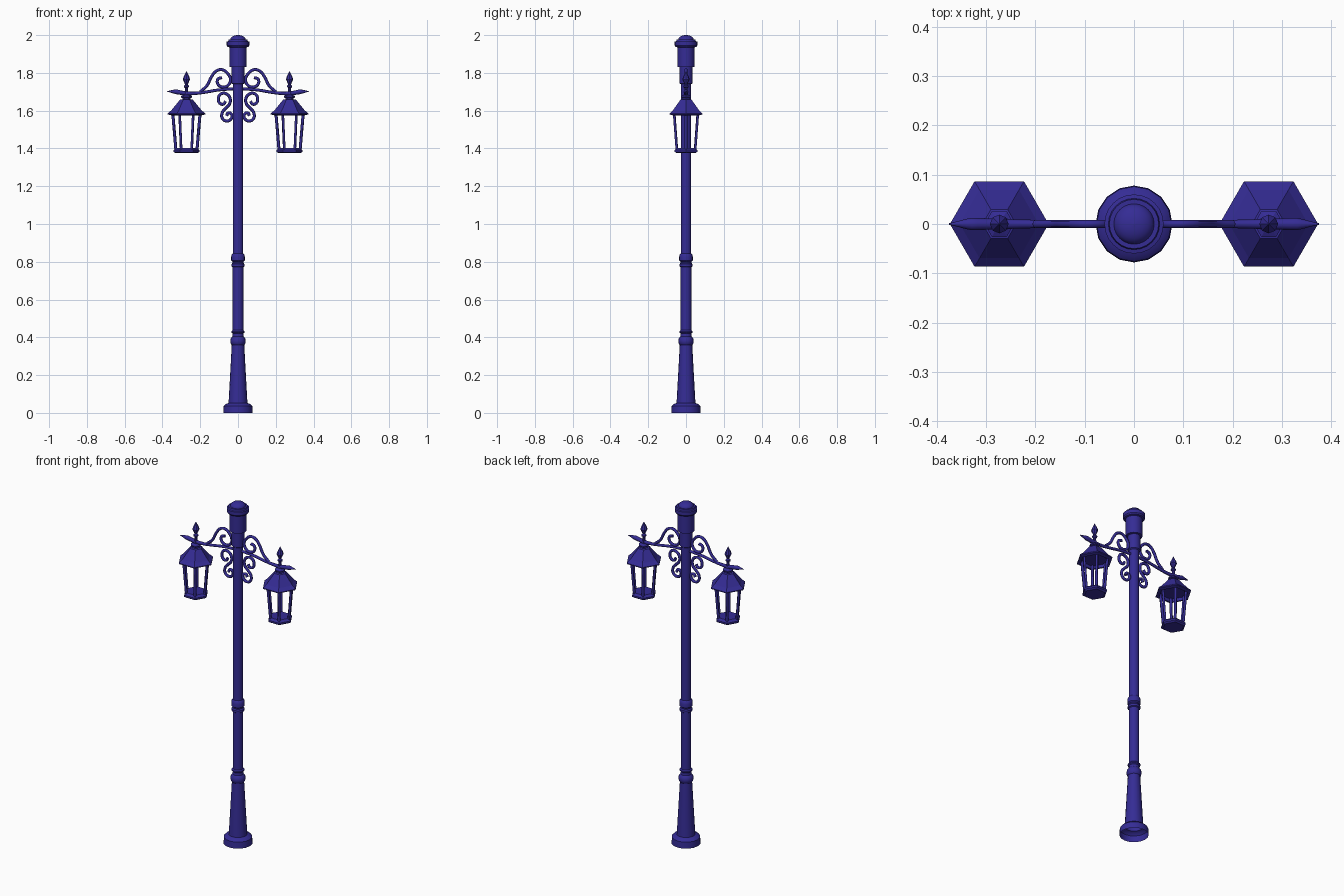
import bpy, math

paint = bpy.data.materials.new("dark_blue_paint")
paint.diffuse_color = (0.035, 0.025, 0.3, 1)


def lathe(name, profile, sides, x=0, smooth=True):
    """Revolve (radius, z) points around a vertical axis at x."""
    verts, faces = [], []
    for r, z in profile:
        for i in range(sides):
            a = 2 * math.pi * i / sides
            verts.append((x + r * math.cos(a), r * math.sin(a), z))
    for k in range(len(profile) - 1):
        for i in range(sides):
            j = (i + 1) % sides
            faces.append((k * sides + i, k * sides + j,
                          (k + 1) * sides + j, (k + 1) * sides + i))
    me = bpy.data.meshes.new(name)
    me.from_pydata(verts, [], faces)
    me.materials.append(paint)
    ob = bpy.data.objects.new(name, me)
    bpy.context.collection.objects.link(ob)
    if smooth:
        bpy.ops.object.select_all(action='DESELECT')
        ob.select_set(True)
        bpy.context.view_layer.objects.active = ob
        bpy.ops.object.shade_smooth_by_angle(angle=math.radians(35))
    return ob


def rod(name, points, radius, radii=None, round_res=2, steps=5):
    """Round bar swept along a smooth path."""
    cu = bpy.data.curves.new(name, 'CURVE')
    cu.dimensions = '3D'
    cu.bevel_depth, cu.bevel_resolution = radius, round_res
    cu.resolution_u, cu.use_fill_caps = steps, True
    sp = cu.splines.new('BEZIER')
    sp.bezier_points.add(len(points) - 1)
    for i, p in enumerate(points):
        b = sp.bezier_points[i]
        b.co = p
        b.handle_left_type = b.handle_right_type = 'AUTO'
        b.radius = radii[i] if radii else 1
    cu.materials.append(paint)
    ob = bpy.data.objects.new(name, cu)
    bpy.context.collection.objects.link(ob)
    return ob


# Post: plinth, tapered foot, collars, shaft and upper sleeve
lathe("post", [
    (0.078, 0), (0.076, 0.037), (0.066, 0.047), (0.05, 0.052), (0.033, 0.36),
    (0.038, 0.366), (0.041, 0.38), (0.038, 0.395), (0.029, 0.405),
    (0.028, 0.42), (0.034, 0.425), (0.034, 0.432), (0.028, 0.438),
    (0.028, 0.772), (0.034, 0.776), (0.034, 0.788), (0.029, 0.794),
    (0.029, 0.8), (0.036, 0.806), (0.036, 0.826), (0.033, 0.838),
    (0.0275, 0.844), (0.0275, 1.74), (0.034, 1.745), (0.034, 1.83),
    (0.045, 1.832), (0.045, 1.935)], 16)

# Cap: ledge ring and dome
dome = [(0.041 * math.cos(t * math.pi / 12), 1.976 + 0.024 * math.sin(t * math.pi / 12))
        for t in range(7)]
lathe("post_cap", [(0.045, 1.935), (0.055, 1.938), (0.06, 1.945), (0.06, 1.965),
                   (0.052, 1.967), (0.05, 1.976)] + dome, 24)

# Scroll paths in the xz plane, right-hand side
upper_scroll = [(0.2, 1.7), (0.165, 1.732), (0.14, 1.78), (0.115, 1.81), (0.085, 1.817),
                (0.055, 1.797), (0.04, 1.765), (0.052, 1.735), (0.08, 1.725),
                (0.106, 1.74), (0.106, 1.767), (0.085, 1.775)]
lower_scroll = [(0.066, 1.65), (0.077, 1.635), (0.097, 1.64), (0.104, 1.665),
                (0.088, 1.69), (0.06, 1.688), (0.042, 1.665), (0.045, 1.635),
                (0.066, 1.612), (0.084, 1.588), (0.082, 1.558), (0.06, 1.545),
                (0.037, 1.556), (0.034, 1.58), (0.052, 1.588), (0.06, 1.573)]

for s, side in ((1, "right"), (-1, "left")):
    # Arm with swollen pointed end, and ironwork scrolls
    arm = [(0, 1.717), (0.1, 1.71), (0.18, 1.697), (0.23, 1.692),
           (0.28, 1.692), (0.33, 1.7), (0.375, 1.702)]
    rod(side + "_arm", [(s * x, 0, z) for x, z in arm], 0.01,
        [0.8, 0.8, 0.8, 0.9, 1.1, 1.25, 0.15])
    rod(side + "_upper_scroll", [(s * x, 0, z) for x, z in upper_scroll], 0.008)
    rod(side + "_lower_scroll", [(s * x, 0, z) for x, z in lower_scroll], 0.008)

    # Lantern roof, hanger neck, tray and finial
    cx = s * 0.273
    lathe(side + "_lantern_roof", [
        (0, 1.592), (0.078, 1.592), (0.08, 1.575), (0.1, 1.58), (0.1, 1.585),
        (0.08, 1.602), (0.034, 1.658), (0.022, 1.66), (0.022, 1.667),
        (0.03, 1.67), (0.03, 1.677), (0.013, 1.685), (0.011, 1.7), (0, 1.7)],
        6, cx, False)
    lathe(side + "_lantern_tray", [
        (0, 1.375), (0.058, 1.375), (0.069, 1.382), (0.069, 1.391),
        (0.057, 1.403), (0, 1.403)], 6, cx, False)
    lathe(side + "_finial", [
        (0.009, 1.69), (0.008, 1.72), (0.014, 1.726), (0.014, 1.732), (0.007, 1.738),
        (0.019, 1.765), (0.015, 1.78), (0, 1.81)], 8, cx)

    # Six leaning lantern bars
    for i in range(6):
        c, n = math.cos(i * math.pi / 3), math.sin(i * math.pi / 3)
        rod(f"{side}_lantern_bar_{i + 1}",
            [(cx + 0.056 * c, 0.056 * n, 1.395), (cx + 0.073 * c, 0.073 * n, 1.595)],
            0.008, None, 0, 1)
---*---
▸ TASK TO CARRY OUT
Everything in the material above is to be reproduced exactly, pictures aside.

▸ RESULT OF THIS TASK
import bpy, math

paint = bpy.data.materials.new("dark_blue_paint")
paint.diffuse_color = (0.035, 0.025, 0.3, 1)


def lathe(name, profile, sides, x=0, smooth=True):
    """Revolve (radius, z) points around a vertical axis at x."""
    verts, faces = [], []
    for r, z in profile:
        for i in range(sides):
            a = 2 * math.pi * i / sides
            verts.append((x + r * math.cos(a), r * math.sin(a), z))
    for k in range(len(profile) - 1):
        for i in range(sides):
            j = (i + 1) % sides
            faces.append((k * sides + i, k * sides + j,
                          (k + 1) * sides + j, (k + 1) * sides + i))
    me = bpy.data.meshes.new(name)
    me.from_pydata(verts, [], faces)
    me.materials.append(paint)
    ob = bpy.data.objects.new(name, me)
    bpy.context.collection.objects.link(ob)
    if smooth:
        bpy.ops.object.select_all(action='DESELECT')
        ob.select_set(True)
        bpy.context.view_layer.objects.active = ob
        bpy.ops.object.shade_smooth_by_angle(angle=math.radians(35))
    return ob


def rod(name, points, radius, radii=None, round_res=2, steps=5):
    """Round bar swept along a smooth path."""
    cu = bpy.data.curves.new(name, 'CURVE')
    cu.dimensions = '3D'
    cu.bevel_depth, cu.bevel_resolution = radius, round_res
    cu.resolution_u, cu.use_fill_caps = steps, True
    sp = cu.splines.new('BEZIER')
    sp.bezier_points.add(len(points) - 1)
    for i, p in enumerate(points):
        b = sp.bezier_points[i]
        b.co = p
        b.handle_left_type = b.handle_right_type = 'AUTO'
        b.radius = radii[i] if radii else 1
    cu.materials.append(paint)
    ob = bpy.data.objects.new(name, cu)
    bpy.context.collection.objects.link(ob)
    return ob


# Post: plinth, tapered foot, collars, shaft and upper sleeve
lathe("post", [
    (0.078, 0), (0.076, 0.037), (0.066, 0.047), (0.05, 0.052), (0.033, 0.36),
    (0.038, 0.366), (0.041, 0.38), (0.038, 0.395), (0.029, 0.405),
    (0.028, 0.42), (0.034, 0.425), (0.034, 0.432), (0.028, 0.438),
    (0.028, 0.772), (0.034, 0.776), (0.034, 0.788), (0.029, 0.794),
    (0.029, 0.8), (0.036, 0.806), (0.036, 0.826), (0.033, 0.838),
    (0.0275, 0.844), (0.0275, 1.74), (0.034, 1.745), (0.034, 1.83),
    (0.045, 1.832), (0.045, 1.935)], 16)

# Cap: ledge ring and dome
dome = [(0.041 * math.cos(t * math.pi / 12), 1.976 + 0.024 * math.sin(t * math.pi / 12))
        for t in range(7)]
lathe("post_cap", [(0.045, 1.935), (0.055, 1.938), (0.06, 1.945), (0.06, 1.965),
                   (0.052, 1.967), (0.05, 1.976)] + dome, 24)

# Scroll paths in the xz plane, right-hand side
upper_scroll = [(0.2, 1.7), (0.165, 1.732), (0.14, 1.78), (0.115, 1.81), (0.085, 1.817),
                (0.055, 1.797), (0.04, 1.765), (0.052, 1.735), (0.08, 1.725),
                (0.106, 1.74), (0.106, 1.767), (0.085, 1.775)]
lower_scroll = [(0.066, 1.65), (0.077, 1.635), (0.097, 1.64), (0.104, 1.665),
                (0.088, 1.69), (0.06, 1.688), (0.042, 1.665), (0.045, 1.635),
                (0.066, 1.612), (0.084, 1.588), (0.082, 1.558), (0.06, 1.545),
                (0.037, 1.556), (0.034, 1.58), (0.052, 1.588), (0.06, 1.573)]

for s, side in ((1, "right"), (-1, "left")):
    # Arm with swollen pointed end, and ironwork scrolls
    arm = [(0, 1.717), (0.1, 1.71), (0.18, 1.697), (0.23, 1.692),
           (0.28, 1.692), (0.33, 1.7), (0.375, 1.702)]
    rod(side + "_arm", [(s * x, 0, z) for x, z in arm], 0.01,
        [0.8, 0.8, 0.8, 0.9, 1.1, 1.25, 0.15])
    rod(side + "_upper_scroll", [(s * x, 0, z) for x, z in upper_scroll], 0.008)
    rod(side + "_lower_scroll", [(s * x, 0, z) for x, z in lower_scroll], 0.008)

    # Lantern roof, hanger neck, tray and finial
    cx = s * 0.273
    lathe(side + "_lantern_roof", [
        (0, 1.592), (0.078, 1.592), (0.08, 1.575), (0.1, 1.58), (0.1, 1.585),
        (0.08, 1.602), (0.034, 1.658), (0.022, 1.66), (0.022, 1.667),
        (0.03, 1.67), (0.03, 1.677), (0.013, 1.685), (0.011, 1.7), (0, 1.7)],
        6, cx, False)
    lathe(side + "_lantern_tray", [
        (0, 1.375), (0.058, 1.375), (0.069, 1.382), (0.069, 1.391),
        (0.057, 1.403), (0, 1.403)], 6, cx, False)
    lathe(side + "_finial", [
        (0.009, 1.69), (0.008, 1.72), (0.014, 1.726), (0.014, 1.732), (0.007, 1.738),
        (0.019, 1.765), (0.015, 1.78), (0, 1.81)], 8, cx)

    # Six leaning lantern bars
    for i in range(6):
        c, n = math.cos(i * math.pi / 3), math.sin(i * math.pi / 3)
        rod(f"{side}_lantern_bar_{i + 1}",
            [(cx + 0.056 * c, 0.056 * n, 1.395), (cx + 0.073 * c, 0.073 * n, 1.595)],
            0.008, None, 0, 1)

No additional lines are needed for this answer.